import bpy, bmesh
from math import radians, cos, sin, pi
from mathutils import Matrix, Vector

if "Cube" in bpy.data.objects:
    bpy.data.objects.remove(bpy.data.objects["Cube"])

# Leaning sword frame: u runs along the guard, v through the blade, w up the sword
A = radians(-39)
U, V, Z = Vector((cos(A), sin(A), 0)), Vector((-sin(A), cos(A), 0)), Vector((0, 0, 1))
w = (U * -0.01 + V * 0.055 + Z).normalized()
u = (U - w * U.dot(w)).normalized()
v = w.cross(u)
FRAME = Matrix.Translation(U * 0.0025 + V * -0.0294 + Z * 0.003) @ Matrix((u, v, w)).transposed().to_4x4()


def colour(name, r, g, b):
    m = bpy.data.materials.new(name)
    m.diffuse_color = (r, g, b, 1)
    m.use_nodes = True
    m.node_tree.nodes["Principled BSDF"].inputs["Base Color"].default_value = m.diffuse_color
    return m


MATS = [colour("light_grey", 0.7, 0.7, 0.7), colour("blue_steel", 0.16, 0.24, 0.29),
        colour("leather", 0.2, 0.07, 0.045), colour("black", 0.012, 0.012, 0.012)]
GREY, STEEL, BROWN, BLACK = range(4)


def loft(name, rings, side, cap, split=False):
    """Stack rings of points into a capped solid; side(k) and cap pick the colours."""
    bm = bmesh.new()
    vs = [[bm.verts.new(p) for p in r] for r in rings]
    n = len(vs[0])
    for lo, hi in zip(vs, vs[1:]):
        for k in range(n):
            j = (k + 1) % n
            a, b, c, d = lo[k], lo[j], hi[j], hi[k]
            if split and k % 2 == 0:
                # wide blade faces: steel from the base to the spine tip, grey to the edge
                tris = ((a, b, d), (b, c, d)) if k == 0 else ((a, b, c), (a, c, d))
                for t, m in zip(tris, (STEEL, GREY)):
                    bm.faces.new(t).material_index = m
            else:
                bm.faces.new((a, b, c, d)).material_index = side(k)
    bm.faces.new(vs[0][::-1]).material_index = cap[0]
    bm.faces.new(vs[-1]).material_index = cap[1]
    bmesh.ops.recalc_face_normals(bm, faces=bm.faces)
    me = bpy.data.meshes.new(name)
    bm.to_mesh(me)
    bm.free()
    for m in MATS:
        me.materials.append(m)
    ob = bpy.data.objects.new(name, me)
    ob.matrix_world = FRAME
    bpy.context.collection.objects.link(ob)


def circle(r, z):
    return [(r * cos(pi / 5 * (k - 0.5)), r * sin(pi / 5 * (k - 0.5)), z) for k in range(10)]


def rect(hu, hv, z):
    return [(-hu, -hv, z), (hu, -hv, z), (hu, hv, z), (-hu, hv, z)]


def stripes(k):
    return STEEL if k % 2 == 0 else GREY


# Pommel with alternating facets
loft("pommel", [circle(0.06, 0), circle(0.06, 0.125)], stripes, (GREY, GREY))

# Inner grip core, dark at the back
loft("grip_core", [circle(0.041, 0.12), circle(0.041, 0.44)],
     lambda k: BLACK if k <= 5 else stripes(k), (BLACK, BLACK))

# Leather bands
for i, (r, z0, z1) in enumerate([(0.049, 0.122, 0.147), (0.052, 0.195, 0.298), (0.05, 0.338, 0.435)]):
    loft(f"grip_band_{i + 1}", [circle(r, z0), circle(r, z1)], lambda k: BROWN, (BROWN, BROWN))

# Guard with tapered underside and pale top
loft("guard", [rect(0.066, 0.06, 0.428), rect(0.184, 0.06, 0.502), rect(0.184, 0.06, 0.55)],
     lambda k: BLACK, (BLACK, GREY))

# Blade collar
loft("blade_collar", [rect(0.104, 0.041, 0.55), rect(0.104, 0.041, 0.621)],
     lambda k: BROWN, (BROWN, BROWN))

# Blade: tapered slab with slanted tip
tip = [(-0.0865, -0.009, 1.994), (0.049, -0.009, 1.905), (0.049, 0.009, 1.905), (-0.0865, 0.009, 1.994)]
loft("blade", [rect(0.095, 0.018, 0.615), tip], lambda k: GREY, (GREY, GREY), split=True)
======
=== Exercise description ===
Select from the material above each line in which the string "return" appears, and list those lines.

=== Written answer ===
    return m
    return [(r * cos(pi / 5 * (k - 0.5)), r * sin(pi / 5 * (k - 0.5)), z) for k in range(10)]
    return [(-hu, -hv, z), (hu, -hv, z), (hu, hv, z), (-hu, hv, z)]
    return STEEL if k % 2 == 0 else GREY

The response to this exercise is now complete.